- _Data to examine_
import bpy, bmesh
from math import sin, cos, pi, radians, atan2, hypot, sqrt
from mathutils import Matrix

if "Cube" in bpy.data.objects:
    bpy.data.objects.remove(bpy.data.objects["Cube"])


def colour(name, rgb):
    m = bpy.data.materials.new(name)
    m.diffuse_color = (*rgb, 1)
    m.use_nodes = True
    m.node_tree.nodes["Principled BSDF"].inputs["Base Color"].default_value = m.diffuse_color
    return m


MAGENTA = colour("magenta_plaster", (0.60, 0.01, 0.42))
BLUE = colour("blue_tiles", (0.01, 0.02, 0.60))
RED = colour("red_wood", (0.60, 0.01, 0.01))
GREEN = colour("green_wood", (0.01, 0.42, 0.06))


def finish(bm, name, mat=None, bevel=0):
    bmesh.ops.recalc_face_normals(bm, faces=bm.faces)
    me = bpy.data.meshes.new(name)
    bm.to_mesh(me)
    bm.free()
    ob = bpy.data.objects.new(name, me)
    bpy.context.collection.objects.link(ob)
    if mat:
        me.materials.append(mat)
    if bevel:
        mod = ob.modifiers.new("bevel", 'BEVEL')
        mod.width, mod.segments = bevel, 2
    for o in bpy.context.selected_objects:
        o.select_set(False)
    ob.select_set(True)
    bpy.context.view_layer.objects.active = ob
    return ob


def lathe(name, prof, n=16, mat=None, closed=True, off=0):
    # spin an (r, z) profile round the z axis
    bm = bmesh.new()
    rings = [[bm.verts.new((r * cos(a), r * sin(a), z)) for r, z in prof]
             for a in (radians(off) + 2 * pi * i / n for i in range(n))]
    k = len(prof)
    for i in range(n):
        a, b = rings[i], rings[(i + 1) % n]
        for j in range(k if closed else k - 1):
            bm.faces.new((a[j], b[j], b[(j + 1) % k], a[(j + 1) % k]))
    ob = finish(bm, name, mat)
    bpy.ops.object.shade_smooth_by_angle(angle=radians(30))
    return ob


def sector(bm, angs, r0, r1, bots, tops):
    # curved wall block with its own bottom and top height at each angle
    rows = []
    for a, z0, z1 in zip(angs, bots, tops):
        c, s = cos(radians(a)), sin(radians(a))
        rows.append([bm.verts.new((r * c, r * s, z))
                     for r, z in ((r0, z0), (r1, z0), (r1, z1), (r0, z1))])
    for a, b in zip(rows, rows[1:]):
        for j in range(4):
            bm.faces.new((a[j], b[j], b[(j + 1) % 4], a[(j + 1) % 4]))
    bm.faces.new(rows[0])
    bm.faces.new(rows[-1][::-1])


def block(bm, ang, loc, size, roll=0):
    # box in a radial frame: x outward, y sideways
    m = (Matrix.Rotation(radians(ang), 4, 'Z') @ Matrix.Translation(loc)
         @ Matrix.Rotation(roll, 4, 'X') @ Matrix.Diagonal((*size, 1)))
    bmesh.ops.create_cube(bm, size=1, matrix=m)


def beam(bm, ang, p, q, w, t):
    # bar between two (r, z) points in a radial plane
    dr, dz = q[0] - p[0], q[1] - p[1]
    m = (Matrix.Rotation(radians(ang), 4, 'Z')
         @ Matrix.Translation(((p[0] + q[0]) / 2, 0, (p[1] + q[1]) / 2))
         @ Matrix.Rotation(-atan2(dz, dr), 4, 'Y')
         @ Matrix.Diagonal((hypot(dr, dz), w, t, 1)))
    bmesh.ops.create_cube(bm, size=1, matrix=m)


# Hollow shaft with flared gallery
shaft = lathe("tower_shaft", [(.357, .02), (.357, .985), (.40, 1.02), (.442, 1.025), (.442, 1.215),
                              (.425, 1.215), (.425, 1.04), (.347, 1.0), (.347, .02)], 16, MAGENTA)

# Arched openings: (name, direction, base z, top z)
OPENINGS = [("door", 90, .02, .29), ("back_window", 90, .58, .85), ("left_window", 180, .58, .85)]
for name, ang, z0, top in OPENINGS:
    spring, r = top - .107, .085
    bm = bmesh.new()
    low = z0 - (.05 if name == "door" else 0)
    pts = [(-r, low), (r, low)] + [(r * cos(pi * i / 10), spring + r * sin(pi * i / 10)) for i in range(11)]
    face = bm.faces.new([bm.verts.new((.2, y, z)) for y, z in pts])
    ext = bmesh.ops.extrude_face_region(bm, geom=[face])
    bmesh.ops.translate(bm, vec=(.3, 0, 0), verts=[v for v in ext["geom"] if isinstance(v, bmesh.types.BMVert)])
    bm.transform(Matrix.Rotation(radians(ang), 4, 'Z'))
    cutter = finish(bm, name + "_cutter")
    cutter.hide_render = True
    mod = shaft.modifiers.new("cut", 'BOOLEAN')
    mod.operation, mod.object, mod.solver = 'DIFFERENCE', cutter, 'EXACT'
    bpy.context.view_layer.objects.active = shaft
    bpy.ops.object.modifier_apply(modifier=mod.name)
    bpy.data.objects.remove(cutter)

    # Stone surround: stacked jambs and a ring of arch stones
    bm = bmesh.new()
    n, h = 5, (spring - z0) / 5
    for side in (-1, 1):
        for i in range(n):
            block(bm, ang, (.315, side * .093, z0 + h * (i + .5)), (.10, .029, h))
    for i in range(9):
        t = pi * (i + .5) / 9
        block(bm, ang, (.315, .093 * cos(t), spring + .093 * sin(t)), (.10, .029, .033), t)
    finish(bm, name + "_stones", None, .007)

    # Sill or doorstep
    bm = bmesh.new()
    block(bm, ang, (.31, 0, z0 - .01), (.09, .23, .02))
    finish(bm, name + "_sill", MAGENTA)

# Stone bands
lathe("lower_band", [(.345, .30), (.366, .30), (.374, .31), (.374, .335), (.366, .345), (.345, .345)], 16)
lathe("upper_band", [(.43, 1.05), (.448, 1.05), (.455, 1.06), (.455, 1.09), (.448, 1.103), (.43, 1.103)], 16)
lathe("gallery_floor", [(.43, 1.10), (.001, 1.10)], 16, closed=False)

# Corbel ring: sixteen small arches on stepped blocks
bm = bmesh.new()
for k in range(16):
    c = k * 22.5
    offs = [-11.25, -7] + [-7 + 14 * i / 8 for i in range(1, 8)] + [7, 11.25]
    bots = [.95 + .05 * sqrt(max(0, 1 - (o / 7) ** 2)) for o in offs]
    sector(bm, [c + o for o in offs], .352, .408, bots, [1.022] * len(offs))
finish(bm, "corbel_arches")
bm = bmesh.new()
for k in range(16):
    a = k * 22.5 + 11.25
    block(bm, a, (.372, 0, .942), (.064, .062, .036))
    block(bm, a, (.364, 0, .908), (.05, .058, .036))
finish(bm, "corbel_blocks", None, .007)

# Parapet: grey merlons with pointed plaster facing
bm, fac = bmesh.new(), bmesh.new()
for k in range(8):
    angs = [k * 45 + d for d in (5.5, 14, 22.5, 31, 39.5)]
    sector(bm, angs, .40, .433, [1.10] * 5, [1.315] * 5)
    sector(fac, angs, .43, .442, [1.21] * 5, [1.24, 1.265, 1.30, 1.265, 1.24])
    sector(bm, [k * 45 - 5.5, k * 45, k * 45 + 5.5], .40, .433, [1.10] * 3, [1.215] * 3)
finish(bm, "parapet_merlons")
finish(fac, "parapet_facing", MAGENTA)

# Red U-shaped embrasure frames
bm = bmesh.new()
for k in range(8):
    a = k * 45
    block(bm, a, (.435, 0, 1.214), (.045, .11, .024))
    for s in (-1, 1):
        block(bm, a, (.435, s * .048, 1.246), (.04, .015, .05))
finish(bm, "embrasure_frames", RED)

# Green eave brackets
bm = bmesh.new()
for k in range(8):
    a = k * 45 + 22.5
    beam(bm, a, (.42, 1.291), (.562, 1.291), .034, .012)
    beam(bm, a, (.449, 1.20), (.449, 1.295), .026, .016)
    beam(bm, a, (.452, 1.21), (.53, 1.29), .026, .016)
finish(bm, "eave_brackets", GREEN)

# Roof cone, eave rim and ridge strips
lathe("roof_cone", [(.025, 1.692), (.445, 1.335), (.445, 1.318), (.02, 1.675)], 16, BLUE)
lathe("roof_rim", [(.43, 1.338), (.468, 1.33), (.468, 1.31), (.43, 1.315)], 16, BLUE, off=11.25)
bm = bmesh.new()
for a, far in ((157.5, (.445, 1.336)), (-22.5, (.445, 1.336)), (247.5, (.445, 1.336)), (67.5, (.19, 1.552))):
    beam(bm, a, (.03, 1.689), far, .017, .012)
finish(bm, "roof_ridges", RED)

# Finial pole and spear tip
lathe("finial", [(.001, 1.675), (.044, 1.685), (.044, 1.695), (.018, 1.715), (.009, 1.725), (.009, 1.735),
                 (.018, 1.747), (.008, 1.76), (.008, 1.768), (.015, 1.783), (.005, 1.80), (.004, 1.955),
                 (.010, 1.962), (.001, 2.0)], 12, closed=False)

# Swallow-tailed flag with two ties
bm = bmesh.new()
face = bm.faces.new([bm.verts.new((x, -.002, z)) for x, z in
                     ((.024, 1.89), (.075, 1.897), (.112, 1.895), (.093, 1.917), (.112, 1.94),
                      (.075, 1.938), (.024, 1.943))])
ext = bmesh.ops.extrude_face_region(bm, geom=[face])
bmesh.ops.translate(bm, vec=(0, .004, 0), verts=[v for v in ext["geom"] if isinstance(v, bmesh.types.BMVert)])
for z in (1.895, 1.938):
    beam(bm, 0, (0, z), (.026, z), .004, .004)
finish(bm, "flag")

- _Activity_
Could you please find every line of the listing above holding the string "None" and copy it?

- _Written response_
def finish(bm, name, mat=None, bevel=0):
def lathe(name, prof, n=16, mat=None, closed=True, off=0):
    finish(bm, name + "_stones", None, .007)
finish(bm, "corbel_blocks", None, .007)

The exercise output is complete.